The most important thing that one needs to understand while learning to play the game of chess is the pieces that make up the game. It is only after you figure out how each piece moves and what their importance is, can you manage to plan through a game.
Chess is one of the oldest pastimes in the world. It is a game of planning, temperament, and being able to adapt to each changing situation. An aspiring chess player first needs to understand every piece on the board, along with what each of them can do. Only then can the game be mastered with practice. Good chess players do not even have to think how each piece moves, since they already have that at the back of their minds. What they really do is plan ahead, even multiple moves in advance, and excel at changing their game play according to a given situation.

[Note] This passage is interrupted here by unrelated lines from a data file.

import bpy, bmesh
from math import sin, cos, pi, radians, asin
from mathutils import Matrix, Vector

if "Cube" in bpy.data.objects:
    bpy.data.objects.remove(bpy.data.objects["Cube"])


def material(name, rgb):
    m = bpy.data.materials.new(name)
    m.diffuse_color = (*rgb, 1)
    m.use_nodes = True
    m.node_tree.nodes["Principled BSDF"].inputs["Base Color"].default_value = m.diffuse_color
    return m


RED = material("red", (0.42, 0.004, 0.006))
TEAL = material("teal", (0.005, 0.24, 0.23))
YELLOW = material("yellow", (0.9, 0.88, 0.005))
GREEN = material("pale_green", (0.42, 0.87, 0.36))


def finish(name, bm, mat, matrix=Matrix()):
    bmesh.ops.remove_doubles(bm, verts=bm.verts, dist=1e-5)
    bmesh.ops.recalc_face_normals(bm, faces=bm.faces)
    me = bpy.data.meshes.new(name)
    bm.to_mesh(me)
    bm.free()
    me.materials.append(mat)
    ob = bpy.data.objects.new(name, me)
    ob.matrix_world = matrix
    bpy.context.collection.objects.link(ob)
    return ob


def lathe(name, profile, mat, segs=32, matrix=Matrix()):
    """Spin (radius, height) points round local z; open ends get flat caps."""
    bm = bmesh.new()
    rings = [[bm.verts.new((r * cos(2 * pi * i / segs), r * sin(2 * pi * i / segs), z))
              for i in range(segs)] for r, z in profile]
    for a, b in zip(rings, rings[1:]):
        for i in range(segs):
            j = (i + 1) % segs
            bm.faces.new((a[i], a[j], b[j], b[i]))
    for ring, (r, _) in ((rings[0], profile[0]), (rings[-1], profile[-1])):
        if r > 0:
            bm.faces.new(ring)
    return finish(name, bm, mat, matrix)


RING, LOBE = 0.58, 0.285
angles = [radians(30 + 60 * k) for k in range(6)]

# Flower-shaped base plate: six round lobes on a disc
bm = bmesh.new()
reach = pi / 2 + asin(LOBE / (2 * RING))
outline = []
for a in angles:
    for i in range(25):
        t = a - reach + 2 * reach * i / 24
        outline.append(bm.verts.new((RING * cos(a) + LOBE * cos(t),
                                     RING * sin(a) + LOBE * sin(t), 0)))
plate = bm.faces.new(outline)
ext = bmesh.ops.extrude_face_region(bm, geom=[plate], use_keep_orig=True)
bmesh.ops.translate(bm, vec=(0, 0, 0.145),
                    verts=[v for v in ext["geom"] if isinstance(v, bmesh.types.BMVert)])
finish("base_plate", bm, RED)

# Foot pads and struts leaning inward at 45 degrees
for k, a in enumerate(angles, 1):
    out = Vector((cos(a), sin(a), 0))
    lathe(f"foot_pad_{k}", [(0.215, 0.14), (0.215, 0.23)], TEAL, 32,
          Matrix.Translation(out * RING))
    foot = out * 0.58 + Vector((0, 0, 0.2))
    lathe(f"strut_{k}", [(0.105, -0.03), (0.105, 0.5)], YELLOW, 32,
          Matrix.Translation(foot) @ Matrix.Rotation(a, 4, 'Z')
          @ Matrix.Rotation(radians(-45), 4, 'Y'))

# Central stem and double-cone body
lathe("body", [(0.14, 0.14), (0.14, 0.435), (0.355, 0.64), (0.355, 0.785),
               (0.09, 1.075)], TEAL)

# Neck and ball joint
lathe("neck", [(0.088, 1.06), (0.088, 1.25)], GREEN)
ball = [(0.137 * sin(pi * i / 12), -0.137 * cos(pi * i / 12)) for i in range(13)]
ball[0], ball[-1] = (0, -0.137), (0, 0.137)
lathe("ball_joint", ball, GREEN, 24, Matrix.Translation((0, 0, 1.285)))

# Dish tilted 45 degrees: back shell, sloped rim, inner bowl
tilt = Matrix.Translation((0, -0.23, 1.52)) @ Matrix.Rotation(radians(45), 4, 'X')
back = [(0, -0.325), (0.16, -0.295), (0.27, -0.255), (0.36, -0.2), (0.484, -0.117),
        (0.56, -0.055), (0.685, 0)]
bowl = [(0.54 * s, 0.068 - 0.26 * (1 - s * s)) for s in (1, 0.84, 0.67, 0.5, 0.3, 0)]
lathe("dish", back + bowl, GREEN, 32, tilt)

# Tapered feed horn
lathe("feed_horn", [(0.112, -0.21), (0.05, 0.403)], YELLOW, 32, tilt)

A game of chess is a simulated war. Chess is played by two players. Each player is given a set of 16 pieces and each piece has a defined move. The players use a combination of moves to eliminate the opponent’s pieces, while trying to save their own pieces at the same time. For a game of chess to end, one of the players has to kill the king of the other player. The player whose king survives, wins.
Chess Piece Names
In Chess, both players have 16 pieces each, but altogether, there are only 6 different types of pieces. Each piece has a different move, and the combination of their moves eventually decides the outcome of the game.
Pawns (8 pieces)
Shortest of all, there are eight pawns in each set. The pawns may move one or two spaces forward in their first move, and one space forward in their subsequent moves. A pawn can move to the space diagonally forward on the left or the right, but only to kill a piece of the opponent.
Rooks (2 pieces)
There are two rooks in a set of chess pieces. The rook is the piece which looks like a castle, and in some parts of the world is also known as a castle. It can move any number of horizontal or vertical steps till it reaches the end of the board or kills a piece of the opposing player.
Knights (2 pieces)
There are two knights in every team in chess. A knight is a piece which is represented by the head and neck of a horse. The knight can move two and a half steps in any direction. This means that it may move two spaces in any direction and one step sideways, each time.
Bishops (2 pieces)
The bishops are also known as the camels. There are two bishops in each team of chess. They look like minarets and have a pointed top. A bishop can move any number of steps diagonally in any direction till the end of the board or till it kills a piece of the opponent.
Queen (1 pieces)
The Queen is the second-most tallest piece in the whole set. Unlike the king, it does not have a cross on the top. The queen can move any number of spaces in any direction till it reaches the end of the board or till it kills a piece of the opponent’s army. This makes the queen one of the most lethal pieces in the set.
King (1 pieces)
The tallest piece in the set is called the king. It has a cross at the top. It is the most crucial piece in the set of chess pieces, as the game is over once the king dies. The king can move only one step in any direction at a time. The term ‘check’ is used when the king is in danger.
Like I said, chess has been played in different forms for many years. It was a prime pastime of most kings. The predecessor to chess was invented by the Persians over a thousand years ago, and the knowledge and popularity of the game spread far and wide, like the Persian kingdom. While there may have been several games resembling chess, Shatranj (of Indian origin) was startlingly similar to modern-day chess. It is believed that the chess we play today was invented in the 15th Century in Southern Europe.
World Renowned Chess Players
» Paul Morphy: USA (1837 – 1884)World Chess Champion: 1858 – 59
» Wilhelm Steinitz: Austria (1836 – 1900)World Chess Champion: 1886 – 1894
» Emanuel Lasker: Germany (1868 – 1941)World Chess Champion: 1894 – 1920
» Jose Capablanca: Cuba (1888 – 1942)World Chess Champion: 1921 – 1927
» Alexander Alekhine: Russia (1892 – 1946)World Chess Champion: 1927 – 1935, 1937 – 1946
» Mikhail Botvinnik: Russia (1911 – 1995)World Chess Champion: 1948 – 57, 1958 – 60, 1961 – 63
» Bobby Fischer: USA (1943 – 2008)World Chess Champion: 1972 – 1975
» Anatoly Karpov: Russia (1951 – )World Chess Champion: 1975 – 1985
» Garry Kasparov: Russia (1963 – )World Champion: 1985 – 93 (Undisputed); 1993 – 2000 (Classical)
» Vladimir Kramnik: Russia (1975 – )World Chess Champion: 2000 – 2006 (Classical); 2006 – 2007 (Undisputed)
» Viswanathan Anand: India (1969 – )World Chess Championship: 2000, 2007, 2008, 2010, 2012 (Classical); Since 2007 (Undisputed)
With this basic knowledge, now you can enjoy this classic game of war! If you are serious about playing chess, the best thing to do would be to watch videos of the games that feature the best players around, and of course, get yourself a good coach too.